*** Source records ***

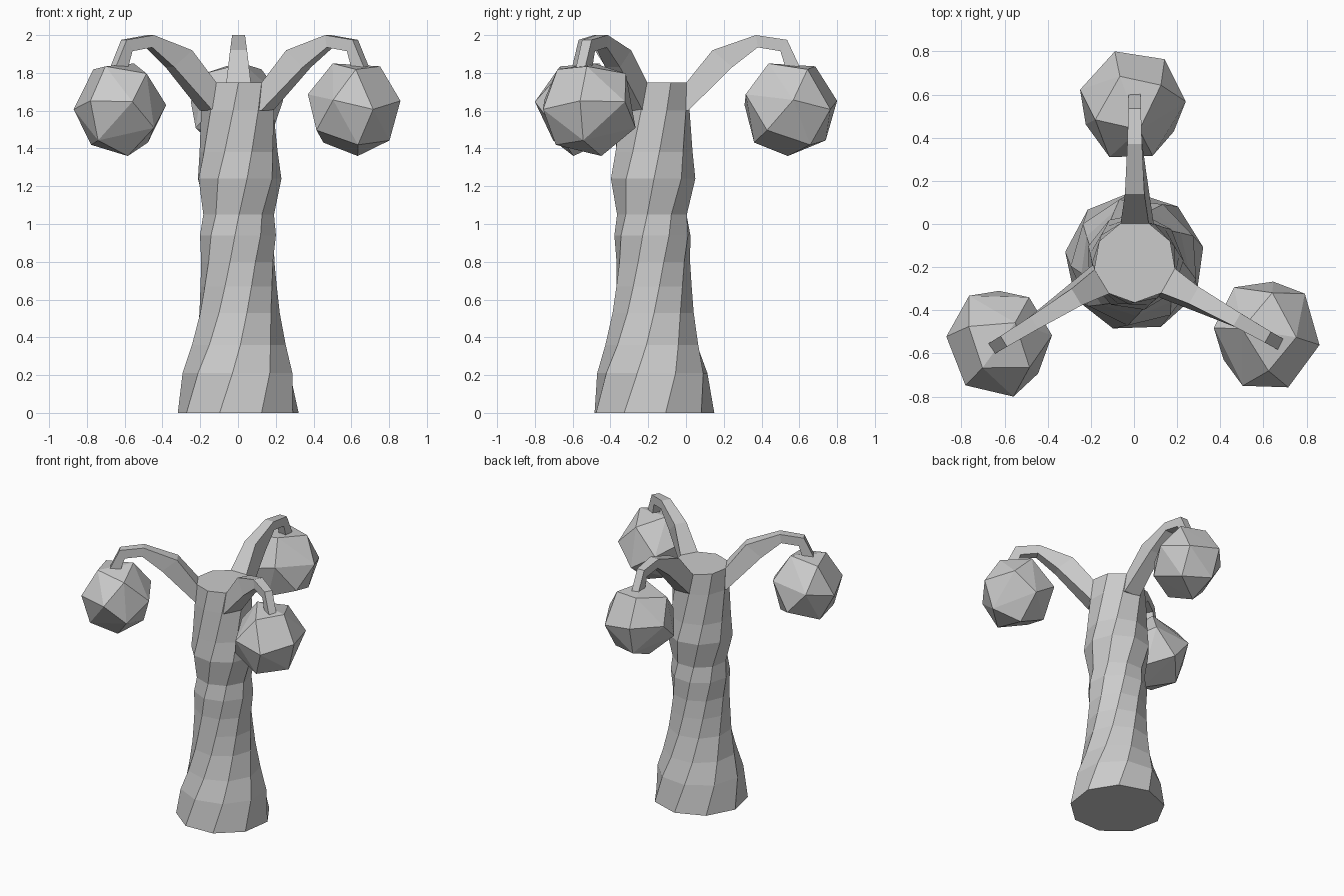
import bpy, bmesh
from math import sin, cos, pi, radians, sqrt
from mathutils import Vector, Matrix

if "Cube" in bpy.data.objects:
    bpy.data.objects.remove(bpy.data.objects["Cube"])

CX, CY = 0.003, -0.175   # trunk axis


def make_object(name, bm):
    bmesh.ops.recalc_face_normals(bm, faces=bm.faces)
    mesh = bpy.data.meshes.new(name)
    bm.to_mesh(mesh)
    bm.free()
    ob = bpy.data.objects.new(name, mesh)
    bpy.context.collection.objects.link(ob)
    return ob


def loft(name, rings):
    """Skin a list of equal-sized point rings and cap both ends."""
    bm = bmesh.new()
    vs = [[bm.verts.new(p) for p in r] for r in rings]
    n = len(rings[0])
    for a, b in zip(vs, vs[1:]):
        for i in range(n):
            j = (i + 1) % n
            bm.faces.new((a[i], a[j], b[j], b[i]))
    bm.faces.new(vs[0])
    bm.faces.new(vs[-1])
    return make_object(name, bm)


# Twisted nine-sided trunk: (height, radius)
profile = [(0, .325), (.21, .297), (.36, .252), (.53, .218), (.67, .205),
           (.80, .198), (.94, .205), (1.05, .19), (1.24, .227),
           (1.38, .21), (1.60, .198), (1.75, .19)]


def trunk_point(k, z, r):
    a = radians(-108 + 56 * z + 40 * k)
    return Vector((CX + r * cos(a), CY + r * sin(a), z))


loft("trunk", [[trunk_point(k, z, r) for k in range(9)] for z, r in profile])

# Drooping four-sided branches: upper (d, z), lower (d, z), half width, side skew
sections = [((.15, 1.74), (.15, 1.60), .065, .022),
            ((.178, 1.75), (.186, 1.60), .065, .022),
            ((.315, 1.92), (.42, 1.83), .045, .008),
            ((.545, 2.0), (.555, 1.935), .034, 0),
            ((.71, 1.975), (.675, 1.915), .029, 0),
            ((.778, 1.83), (.71, 1.80), .028, 0)]


def branch(name, angle):
    a = radians(angle)
    out, side = Vector((cos(a), sin(a), 0)), Vector((sin(a), -cos(a), 0))
    base = Vector((CX, CY, 0))

    def at(p, s):
        return base + out * p[0] + side * s + Vector((0, 0, p[1]))
    loft(name, [[at(u, -w), at(u, w), at(l, w + k), at(l, -w + k)]
                for u, l, w, k in sections])


# Faceted hanging fruit: hull of evenly spread points, fitted to its bounds
def fruit(name, centre, angle):
    n, pts = 16, []
    for i in range(n):
        z = 1 - (2 * i + 1) / n
        r, t = sqrt(1 - z * z), i * pi * (3 - sqrt(5))
        pts.append(Matrix.Rotation(.6, 3, 'X') @ Vector((r * cos(t), r * sin(t), z)))
    pts = [Matrix.Rotation(radians(angle), 3, 'Z') @ p for p in pts]
    lo = [min(p[i] for p in pts) for i in range(3)]
    hi = [max(p[i] for p in pts) for i in range(3)]
    bm = bmesh.new()
    for p in pts:
        bm.verts.new([centre[i] + .49 * ((p[i] - lo[i]) / (hi[i] - lo[i]) - .5)
                      for i in range(3)])
    bmesh.ops.convex_hull(bm, input=bm.verts)
    make_object(name, bm)


for label, angle, x, y in (("back", 90, -.005, .555),
                           ("left", 211.3, -.625, -.555),
                           ("right", 330.5, .615, -.512)):
    branch(label + "_branch", angle)
    fruit(label + "_fruit", (x, y, 1.605), angle)
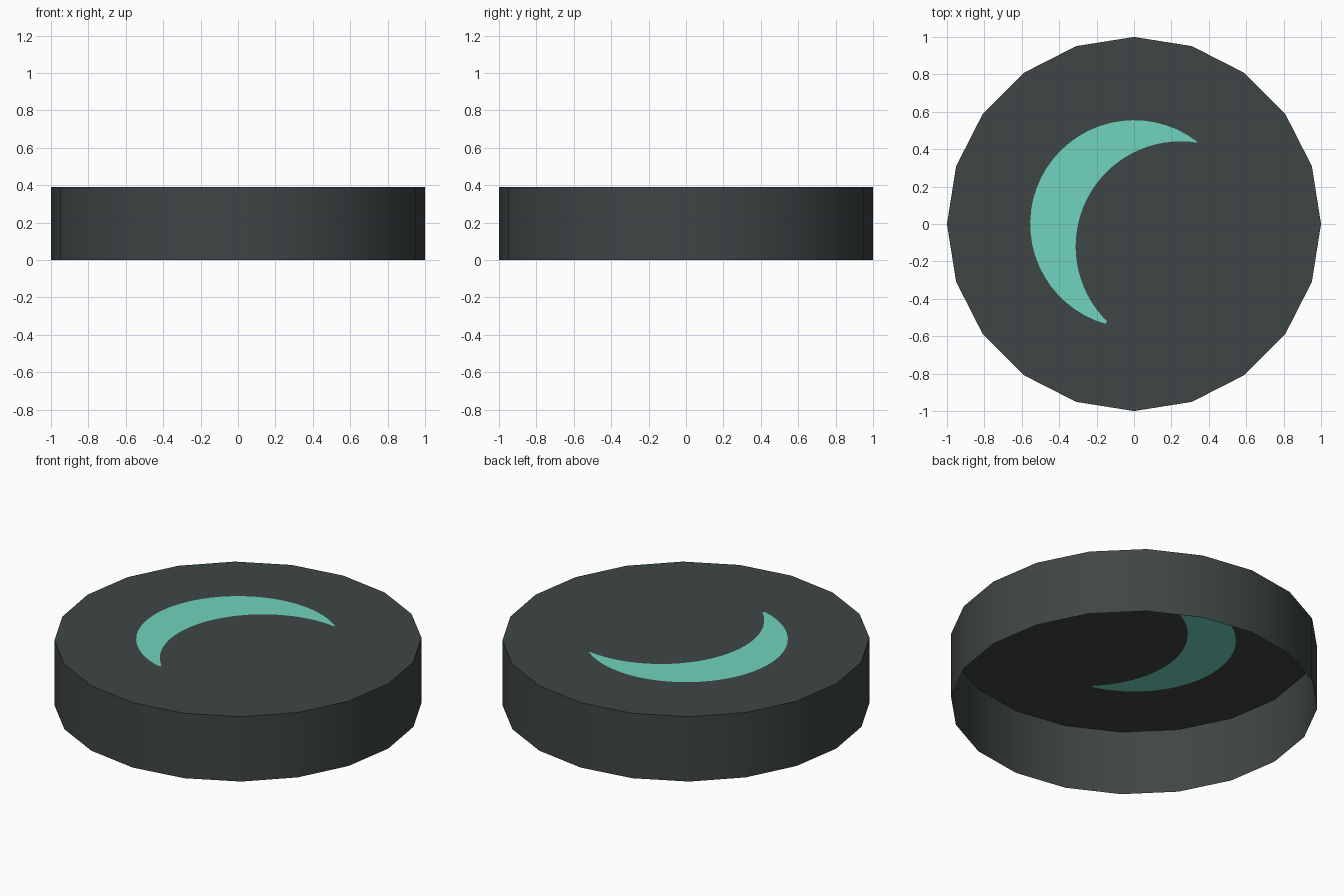
import bpy, bmesh
from math import sin, cos, radians

if "Cube" in bpy.data.objects:
    bpy.data.objects.remove(bpy.data.objects["Cube"])

SIDES, HEIGHT, STEPS = 20, 0.39, 32


def material(name, srgb):
    m = bpy.data.materials.new(name)
    lin = [((c / 255 + 0.055) / 1.055) ** 2.4 for c in srgb]
    m.diffuse_color = (*lin, 1)
    m.use_nodes = True
    m.node_tree.nodes["Principled BSDF"].inputs["Base Color"].default_value = m.diffuse_color
    return m


def arc(bm, cx, cy, r, a0, a1, n, z):
    # points along an arc, angles in degrees
    pts = []
    for i in range(n + 1):
        a = radians(a0 + (a1 - a0) * i / n)
        pts.append(bm.verts.new((cx + r * cos(a), cy + r * sin(a), z)))
    return pts


bm = bmesh.new()

# open-bottomed wall
step = 360 / SIDES
low = arc(bm, 0, 0, 1, 0, 360 - step, SIDES - 1, 0)
top = arc(bm, 0, 0, 1, 0, 360 - step, SIDES - 1, HEIGHT)
for i in range(SIDES):
    j = (i + 1) % SIDES
    bm.faces.new((low[i], low[j], top[j], top[i]))

# crescent cut into the top, between two arcs
outer = arc(bm, 0, 0, 0.555, 53, 254, STEPS, HEIGHT)
inner = arc(bm, 0.25, -0.12, 0.562, 81, 225.5, STEPS, HEIGHT)
for i in range(STEPS):
    f = bm.faces.new((outer[i], outer[i + 1], inner[i + 1], inner[i]))
    f.material_index = 1

# rest of the top, filled around the crescent
rim = [e for e in bm.edges if len(e.link_faces) == 1
       and all(v.co.z > HEIGHT / 2 for v in e.verts)]
bmesh.ops.triangle_fill(bm, edges=rim, use_beauty=True, normal=(0, 0, 1))
bm.normal_update()
for f in bm.faces:
    if f.normal.z < -0.5:
        f.normal_flip()

mesh = bpy.data.meshes.new("disc_with_crescent")
bm.to_mesh(mesh)
bm.free()
mesh.materials.append(material("charcoal", (63, 69, 69)))
mesh.materials.append(material("mint", (112, 212, 190)))
disc = bpy.data.objects.new("disc_with_crescent", mesh)
bpy.context.collection.objects.link(disc)

# smooth wall, crisp top rim
bpy.context.view_layer.objects.active = disc
disc.select_set(True)
bpy.ops.object.shade_smooth_by_angle(angle=radians(30))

*** End of Source records ***

**Task directions**
The required answer is each line of the entries containing the string "verts".

**Task result**
    vs = [[bm.verts.new(p) for p in r] for r in rings]
        bm.verts.new([centre[i] + .49 * ((p[i] - lo[i]) / (hi[i] - lo[i]) - .5)
    bmesh.ops.convex_hull(bm, input=bm.verts)
        pts.append(bm.verts.new((cx + r * cos(a), cy + r * sin(a), z)))
       and all(v.co.z > HEIGHT / 2 for v in e.verts)]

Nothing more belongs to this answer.